• _WHAT THE TASK ASKS_
Search the records below for "CENTRE" and copy every line it turns up in.

>>

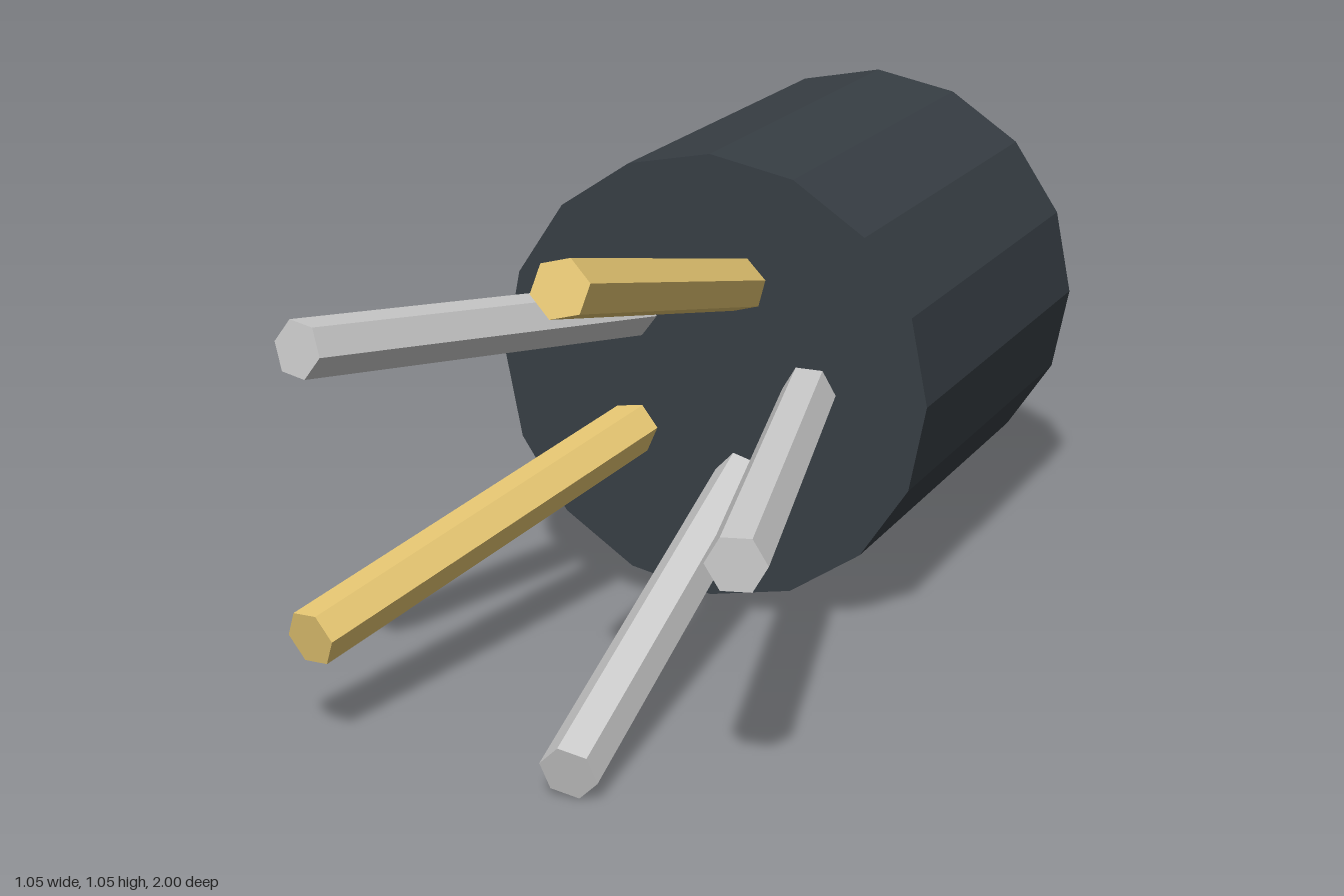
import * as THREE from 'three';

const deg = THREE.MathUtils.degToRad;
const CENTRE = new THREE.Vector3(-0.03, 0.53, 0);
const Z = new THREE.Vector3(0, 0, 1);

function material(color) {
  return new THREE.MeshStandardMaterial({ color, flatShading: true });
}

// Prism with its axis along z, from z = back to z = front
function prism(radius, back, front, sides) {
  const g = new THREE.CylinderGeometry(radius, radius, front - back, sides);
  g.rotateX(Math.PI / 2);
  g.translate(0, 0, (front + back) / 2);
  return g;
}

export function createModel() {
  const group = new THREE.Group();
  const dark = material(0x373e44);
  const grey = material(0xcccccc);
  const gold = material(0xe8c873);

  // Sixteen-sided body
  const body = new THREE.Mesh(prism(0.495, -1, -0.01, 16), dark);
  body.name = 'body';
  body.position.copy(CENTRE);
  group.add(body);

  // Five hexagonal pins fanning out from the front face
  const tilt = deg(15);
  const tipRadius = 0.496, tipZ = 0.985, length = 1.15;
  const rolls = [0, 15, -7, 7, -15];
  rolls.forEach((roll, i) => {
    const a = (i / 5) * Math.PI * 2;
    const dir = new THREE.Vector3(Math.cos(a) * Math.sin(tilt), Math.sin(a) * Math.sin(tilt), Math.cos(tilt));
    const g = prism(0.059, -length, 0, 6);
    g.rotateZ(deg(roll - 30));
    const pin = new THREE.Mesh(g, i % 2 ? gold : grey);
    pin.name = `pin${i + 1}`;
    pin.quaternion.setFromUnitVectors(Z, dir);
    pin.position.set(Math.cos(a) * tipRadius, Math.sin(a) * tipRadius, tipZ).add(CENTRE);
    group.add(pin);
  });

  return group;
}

<<

• _ANSWER TO THE PROBLEM_
const CENTRE = new THREE.Vector3(-0.03, 0.53, 0);
  body.position.copy(CENTRE);
    pin.position.set(Math.cos(a) * tipRadius, Math.sin(a) * tipRadius, tipZ).add(CENTRE);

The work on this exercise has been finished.